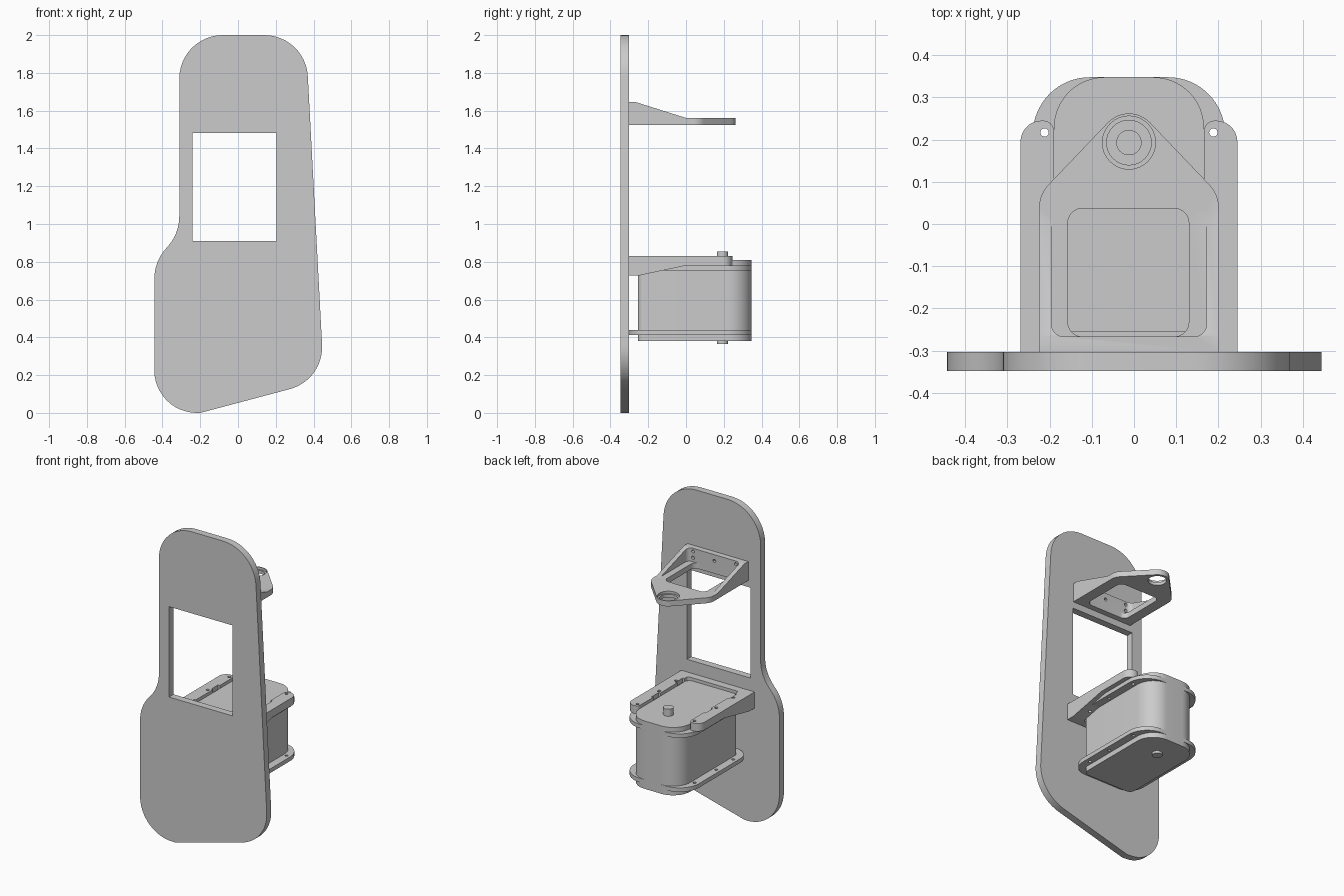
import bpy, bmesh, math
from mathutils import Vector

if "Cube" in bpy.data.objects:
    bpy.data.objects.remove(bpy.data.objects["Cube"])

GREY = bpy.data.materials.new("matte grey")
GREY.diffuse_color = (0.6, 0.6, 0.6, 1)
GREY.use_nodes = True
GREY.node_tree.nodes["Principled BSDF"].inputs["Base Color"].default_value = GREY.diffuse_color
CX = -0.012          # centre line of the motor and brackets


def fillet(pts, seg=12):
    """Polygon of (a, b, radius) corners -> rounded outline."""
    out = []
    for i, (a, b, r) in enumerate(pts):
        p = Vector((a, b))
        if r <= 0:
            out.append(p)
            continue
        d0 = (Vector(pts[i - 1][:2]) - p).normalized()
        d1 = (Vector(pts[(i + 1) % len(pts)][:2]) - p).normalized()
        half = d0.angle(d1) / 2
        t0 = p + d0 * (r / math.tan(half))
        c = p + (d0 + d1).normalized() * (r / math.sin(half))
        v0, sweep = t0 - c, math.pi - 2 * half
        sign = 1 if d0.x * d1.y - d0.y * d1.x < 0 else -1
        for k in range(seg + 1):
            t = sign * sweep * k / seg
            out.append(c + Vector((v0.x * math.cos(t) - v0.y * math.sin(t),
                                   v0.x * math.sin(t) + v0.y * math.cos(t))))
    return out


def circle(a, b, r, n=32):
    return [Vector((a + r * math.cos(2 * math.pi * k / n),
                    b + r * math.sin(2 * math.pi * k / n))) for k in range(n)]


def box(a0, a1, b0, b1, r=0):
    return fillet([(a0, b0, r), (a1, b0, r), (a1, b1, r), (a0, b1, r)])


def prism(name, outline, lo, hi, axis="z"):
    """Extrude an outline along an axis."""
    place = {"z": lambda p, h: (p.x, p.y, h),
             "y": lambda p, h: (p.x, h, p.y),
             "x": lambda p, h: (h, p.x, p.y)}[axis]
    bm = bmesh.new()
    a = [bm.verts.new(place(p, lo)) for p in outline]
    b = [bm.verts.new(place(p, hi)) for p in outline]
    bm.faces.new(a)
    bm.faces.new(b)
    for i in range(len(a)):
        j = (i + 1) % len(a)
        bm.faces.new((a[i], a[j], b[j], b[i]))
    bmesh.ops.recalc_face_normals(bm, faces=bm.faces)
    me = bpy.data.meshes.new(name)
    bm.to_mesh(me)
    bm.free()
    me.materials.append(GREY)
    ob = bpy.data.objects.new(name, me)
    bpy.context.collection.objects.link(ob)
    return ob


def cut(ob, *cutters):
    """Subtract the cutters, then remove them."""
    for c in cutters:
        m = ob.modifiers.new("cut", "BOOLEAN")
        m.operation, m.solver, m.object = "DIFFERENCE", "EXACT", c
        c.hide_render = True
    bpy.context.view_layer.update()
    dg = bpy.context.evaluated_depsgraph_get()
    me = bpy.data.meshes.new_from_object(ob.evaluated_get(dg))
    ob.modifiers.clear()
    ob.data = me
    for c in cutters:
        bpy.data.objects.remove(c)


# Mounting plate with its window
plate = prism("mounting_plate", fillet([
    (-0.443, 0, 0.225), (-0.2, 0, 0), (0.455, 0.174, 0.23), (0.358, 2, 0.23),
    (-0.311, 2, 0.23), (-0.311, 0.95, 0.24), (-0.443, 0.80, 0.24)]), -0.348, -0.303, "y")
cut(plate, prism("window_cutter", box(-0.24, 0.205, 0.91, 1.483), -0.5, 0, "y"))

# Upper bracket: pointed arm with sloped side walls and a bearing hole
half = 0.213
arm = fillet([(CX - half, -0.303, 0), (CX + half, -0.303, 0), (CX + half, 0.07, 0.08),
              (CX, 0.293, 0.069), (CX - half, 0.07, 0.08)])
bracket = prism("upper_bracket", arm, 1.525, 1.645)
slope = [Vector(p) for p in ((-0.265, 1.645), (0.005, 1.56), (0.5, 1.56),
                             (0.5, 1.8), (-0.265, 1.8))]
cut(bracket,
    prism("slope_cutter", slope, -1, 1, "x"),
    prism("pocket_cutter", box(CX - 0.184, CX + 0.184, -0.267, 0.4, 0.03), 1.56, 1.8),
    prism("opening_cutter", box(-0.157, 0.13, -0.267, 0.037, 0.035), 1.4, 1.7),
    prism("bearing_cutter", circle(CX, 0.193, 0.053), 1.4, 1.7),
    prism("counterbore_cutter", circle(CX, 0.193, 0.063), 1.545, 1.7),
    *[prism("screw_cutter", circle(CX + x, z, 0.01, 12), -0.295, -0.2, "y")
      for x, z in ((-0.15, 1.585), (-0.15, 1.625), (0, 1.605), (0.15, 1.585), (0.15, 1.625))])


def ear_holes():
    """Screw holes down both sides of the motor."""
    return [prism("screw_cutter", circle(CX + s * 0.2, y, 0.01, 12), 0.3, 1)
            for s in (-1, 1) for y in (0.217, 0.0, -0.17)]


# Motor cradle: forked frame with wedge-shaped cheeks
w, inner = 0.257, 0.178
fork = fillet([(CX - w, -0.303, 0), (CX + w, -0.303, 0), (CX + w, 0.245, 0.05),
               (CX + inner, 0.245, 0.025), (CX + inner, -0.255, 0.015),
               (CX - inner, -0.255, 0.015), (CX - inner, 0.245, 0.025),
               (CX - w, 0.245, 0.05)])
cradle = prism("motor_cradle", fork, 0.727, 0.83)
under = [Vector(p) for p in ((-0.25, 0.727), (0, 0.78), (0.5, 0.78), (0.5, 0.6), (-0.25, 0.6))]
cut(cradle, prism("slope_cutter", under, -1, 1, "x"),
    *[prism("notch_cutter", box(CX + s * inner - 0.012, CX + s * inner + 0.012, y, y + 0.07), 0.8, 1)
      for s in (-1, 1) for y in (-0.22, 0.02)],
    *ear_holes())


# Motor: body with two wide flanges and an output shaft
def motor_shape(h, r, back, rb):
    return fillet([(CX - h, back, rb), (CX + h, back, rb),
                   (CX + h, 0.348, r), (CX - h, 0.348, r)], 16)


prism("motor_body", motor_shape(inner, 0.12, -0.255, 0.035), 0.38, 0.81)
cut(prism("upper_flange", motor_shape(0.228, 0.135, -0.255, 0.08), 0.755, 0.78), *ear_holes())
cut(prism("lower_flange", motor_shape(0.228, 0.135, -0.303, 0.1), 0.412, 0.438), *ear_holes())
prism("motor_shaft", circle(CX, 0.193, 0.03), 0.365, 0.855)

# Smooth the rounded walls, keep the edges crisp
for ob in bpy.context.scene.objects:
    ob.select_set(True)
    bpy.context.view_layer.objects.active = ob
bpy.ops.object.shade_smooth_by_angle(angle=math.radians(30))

INSTRUCTIONS FOR THE TASK
Go through the material above and output exactly the lines from the one containing "bm.faces.new(b)" through the one containing "bpy.context.view_layer.update()".

SOLUTION TO THIS PROBLEM
    bm.faces.new(b)
    for i in range(len(a)):
        j = (i + 1) % len(a)
        bm.faces.new((a[i], a[j], b[j], b[i]))
    bmesh.ops.recalc_face_normals(bm, faces=bm.faces)
    me = bpy.data.meshes.new(name)
    bm.to_mesh(me)
    bm.free()
    me.materials.append(GREY)
    ob = bpy.data.objects.new(name, me)
    bpy.context.collection.objects.link(ob)
    return ob


def cut(ob, *cutters):
    """Subtract the cutters, then remove them."""
    for c in cutters:
        m = ob.modifiers.new("cut", "BOOLEAN")
        m.operation, m.solver, m.object = "DIFFERENCE", "EXACT", c
        c.hide_render = True
    bpy.context.view_layer.update()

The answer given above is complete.